Housing & Communities Planning for the Future Death & Estates Health Older Adults Consumer Protection Non-Profit Organizations & Charities Debts & Credit Government & Government Agencies Courts & Legal Systems Crimes & Fines Victims Resources for Teachers Legal Information for Newcomers Family Law Saskatchewan Workplace Sexual Harassment (SHIFT) About PLEA Contact Us Search

Duties of a Guardian or Co-decision-Maker

The guardian or co-decision-maker must act in the best interests of the dependent adult. They must protect the adult’s rights and should encourage the adult to be as involved as possible in making decisions.

A guardian or co-decision-maker may nominate in their Will any person to act in their place.

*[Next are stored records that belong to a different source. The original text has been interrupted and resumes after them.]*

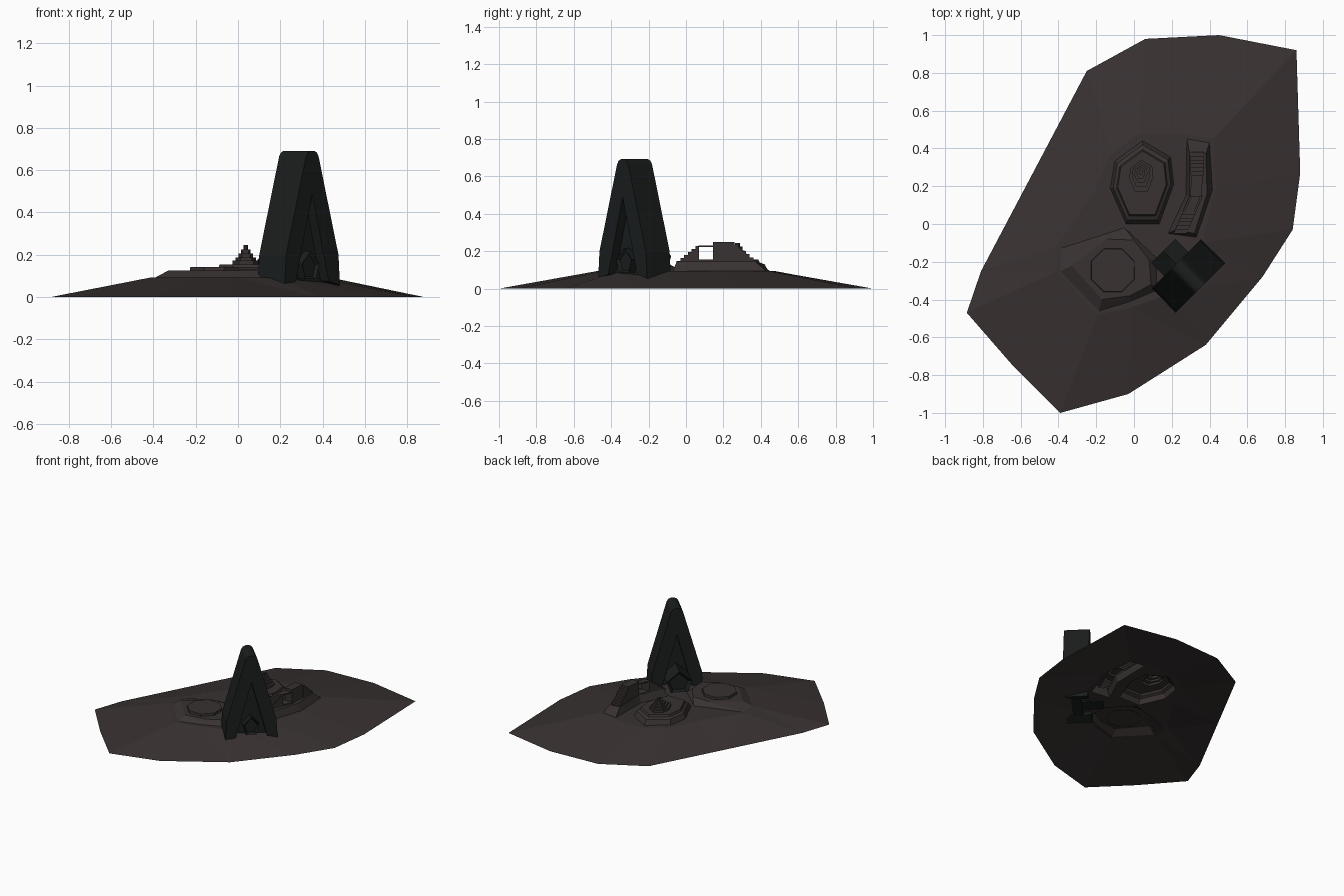
import bpy, bmesh, math
from mathutils import Vector

if "Cube" in bpy.data.objects:
    bpy.data.objects.remove(bpy.data.objects["Cube"])


def material(name, rgb):
    m = bpy.data.materials.new(name)
    m.diffuse_color = (*rgb, 1)
    m.use_nodes = True
    m.node_tree.nodes["Principled BSDF"].inputs["Base Color"].default_value = m.diffuse_color
    return m


ROCK = material("rock", (0.040, 0.031, 0.031))
DARK = material("dark_metal", (0.011, 0.013, 0.013))


def finish(bm, name, mat):
    mesh = bpy.data.meshes.new(name)
    bm.to_mesh(mesh)
    bm.free()
    mesh.materials.append(mat)
    ob = bpy.data.objects.new(name, mesh)
    bpy.context.collection.objects.link(ob)
    return ob


def scaled(pts, s, centre):
    """Shrink a loop towards a centre point."""
    cx, cy = centre
    return [(cx + (x - cx) * s, cy + (y - cy) * s) for x, y in pts]


def loft(name, levels, mat=ROCK):
    """Open-bottomed shell through (loop, height) levels, capped on top."""
    bm = bmesh.new()
    rings = [[bm.verts.new((x, y, z)) for x, y in pts] for pts, z in levels]
    n = len(rings[0])
    for a, b in zip(rings, rings[1:]):
        for i in range(n):
            j = (i + 1) % n
            bm.faces.new((a[i], a[j], b[j], b[i]))
    cap = bm.faces.new(rings[-1])
    cap.normal_update()
    if cap.normal.z < 0:
        bmesh.ops.reverse_faces(bm, faces=bm.faces[:])
    return finish(bm, name, mat)


# Outlines: island shore, plateau edge, and the bases of the three mounds
shore = [(-.885, -.47), (-.65, -.74), (-.39, -1), (-.03, -.9), (.38, -.64),
         (.68, -.28), (.84, -.03), (.88, .27), (.86, .92), (.45, 1),
         (.06, .98), (-.25, .81), (-.53, .28), (-.81, -.25)]
plateau = [(-.41, -.25), (-.19, -.48), (-.01, -.44), (.2, -.37), (.36, -.1),
           (.43, .18), (.42, .45), (.26, .475), (.03, .48), (-.12, .37),
           (-.2, .19), (-.41, -.12)]
pad_base = [(-.39, -.25), (-.185, -.46), (-.02, -.41), (.12, -.35),
            (.12, -.18), (-.05, -.02), (-.39, -.13)]
pad_top = [(-.33, -.22), (-.17, -.40), (-.02, -.38), (.09, -.32),
           (.08, -.19), (0, -.085), (-.14, -.08)]
crater_rim = [(.045, .42), (.18, .34), (.195, .21), (.125, .02),
              (-.035, .02), (-.11, .19), (-.09, .32)]
crater_base = scaled(crater_rim, 1.1, (.04, .21))
ruin_base = [(.28, .45), (.40, .43), (.415, .18), (.33, -.07), (.18, -.05), (.275, .15)]
ruin_top = [(.293, .38), (.38, .37), (.387, .16), (.32, -.05), (.22, -.03), (.293, .15)]
H = 0.093

# Terrain: sloping apron plus flat plateau with openings under the mounds
bm = bmesh.new()


def edge_loop(pts, z):
    vs = [bm.verts.new((x, y, z)) for x, y in pts]
    return [bm.edges.new((vs[i], vs[(i + 1) % len(vs)])) for i in range(len(vs))]


outer, inner = edge_loop(shore, 0), edge_loop(plateau, H)
bmesh.ops.triangle_fill(bm, edges=outer + inner, use_beauty=True, normal=(0, 0, 1))
holes = [e for p in (pad_base, crater_base, ruin_base) for e in edge_loop(p, H)]
bmesh.ops.triangle_fill(bm, edges=inner + holes, use_beauty=True, normal=(0, 0, 1))
bm.normal_update()
bmesh.ops.reverse_faces(bm, faces=[f for f in bm.faces if f.normal.z < 0])
finish(bm, "terrain", ROCK)

# Landing pad: low mound with an octagonal disc
loft("pad_mound", [(pad_base, H), (pad_top, .125)])
disc = [(-.112 + .125 * math.cos(math.radians(45 * i + 22)),
         -.245 + .125 * math.sin(math.radians(45 * i + 22))) for i in range(8)]
loft("pad_disc", [(disc, .12), (scaled(disc, .98, (-.112, -.245)), .143)])

# Stepped peak: rim, terrace, then shrinking steps
peak = (.035, .28)
levels = [(crater_base, H), (crater_rim, .13),
          (scaled(crater_rim, .88, (.04, .21)), .14),
          (scaled(crater_rim, .84, (.04, .21)), .155)]
for s, z0, z1 in [(.42, .155, .172), (.32, .172, .188), (.23, .188, .205),
                  (.15, .205, .225), (.07, .225, .245)]:
    loop = scaled(crater_rim, s, peak)
    levels += [(loop, z0), (loop, z1)]
loft("stepped_peak", levels)

# Ruined wall: mesa with stairs up, a window with thin lintel, stairs down
loft("ruin_mesa", [(ruin_base, H), (ruin_top, .145)])


def wall_x(y):
    return min(.335, .245 + .42 * (y + .05))


def slab(name, y0, y1, z0, z1, w=.035):
    a, b = wall_x(y0), wall_x(y1)
    pts = [(a - w, y0), (a + w, y0), (b + w, y1), (b - w, y1)]
    loft(name, [(pts, z0), (pts, z1)])


for i in range(6):
    slab(f"stair_up_{i}", -.05 + .02 * i, -.03 + .02 * i, .13, .148 + .016 * i)
slab("lintel", .068, .15, .222, .23, .025)
slab("window_sill", .068, .15, .13, .155)
slab("ruin_block", .145, .26, .13, .25, .03)
for i in range(6):
    slab(f"stair_down_{i}", .26 + .02 * i, .28 + .02 * i, .13, .235 - .017 * i)

# Tower: every piece is a profile (p, z) extruded along the diagonal e
CENTRE = Vector((.288, -.275, 0))
E = Vector((1, -1, 0)).normalized()
P = Vector((1, 1, 0)).normalized()


def prism(name, profile, e0, e1, inset=0):
    bm = bmesh.new()
    rings = [[bm.verts.new(CENTRE + E * e + P * p + Vector((0, 0, z)))
              for p, z in profile] for e in (e0, e1)]
    n = len(profile)
    for i in range(n):
        j = (i + 1) % n
        bm.faces.new((rings[0][i], rings[0][j], rings[1][j], rings[1][i]))
    ends = [bm.faces.new(r) for r in rings]
    bmesh.ops.recalc_face_normals(bm, faces=bm.faces[:])
    if inset:
        bmesh.ops.inset_individual(bm, faces=ends[:1], thickness=inset, depth=-inset)
    return finish(bm, name, DARK)


def mirrored(half):
    """Complete a right-hand half profile by mirroring it in p."""
    return half + [(-p, z) for p, z in reversed(half) if p]


# Tapered frame with a rounded crest and a tall notch between the legs
frame = [(.11, .075), (.185, .055), (.175, .2), (.042, .665), (.03, .684), (.012, .692)]
prism("tower_frame", mirrored(frame) + [(0, .49)], -.09, .09)

# Recessed wall filling the notch
prism("tower_wall", mirrored([(.12, .07), (0, .5)]), -.035, .035)

# Pentagonal entrance pods: a long one at the back, a short one in front
pod = mirrored([(.055, .085), (.09, .175), (0, .25)])
prism("back_pod", pod, -.187, -.03, .025)
prism("front_pod", [(p * .65, .085 + (z - .085) * .8) for p, z in pod], .08, .03, .015)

If the guardian or co-decision-maker dies, the nomination takes effect immediately but must be confirmed by a court within six months of the death.

A guardian or co-decision-maker must act...

  • diligently
  • in good faith
  • in the best interests of the adult and in the case of a property guardian or co-decision-maker in the best interests of the adult's estate (i.e. real and personal property)
  • in a way that protects the adult's civil and human rights
  • in a way that encourages the adult to participate in financial decision-making and act independently, to the greatest extent possible
  • in a way that limits his or her interference in the adult's life as much as possible

Property Guardians or Co-Decision-Makers

Within three months of being appointed, a property guardian or co-decision-maker must file with the court an inventory of the property owned by the adult. They must also provide an annual accounting to the court every year thereafter.

If the dependent adult or some other interested person, such as a close relative, is not satisfied with the way the property guardian or co-decision-maker is handling matters, they can ask the Public Guardian and Trustee to review the accounting. If necessary, a court can appoint a new property guardian or co-decision-maker.

Examples of transactions that may cause concern include: a significant drop in net worth; the transfer of property into joint names with the property guardian or property co-decision-maker; and unusual expenses. Under the law, property guardians and property co-decision-makers must not make gifts to third parties totalling more than $1,000.00 in an accounting period or make a gift to themselves without the authorization of the court. Property guardians and property co-decision-makers are not permitted to make or change a will for an adult.

— Public Guardian and Trustee

Personal Guardians or Co-decision-Makers

A personal guardian or personal co-decision-maker does not have authority to make certain decisions, such as...

  • withdrawal of life support systems
  • organ or tissue donations
  • sterilization procedures
  • divorce proceedings
  • choices based on religious beliefs and freedoms

How helpful was this article?

PLEA offers free online training on preventing and addressing workplace harassment.

Workplace Harassment Prevention Training

CHECK IT OUT We're here to help.

Housing & Communities

Planning for the Future

Death & Estates


Older Adults

Consumer Protection

Non-Profit Organizations & Charities

Debts & Credit

Courts & Legal System

Government & Government Agencies

Crimes & Fines


About PLEA

PLEA gratefully acknowledges our primary core funder the Law Foundation of Saskatchewan for their continuing and generous support of our organization.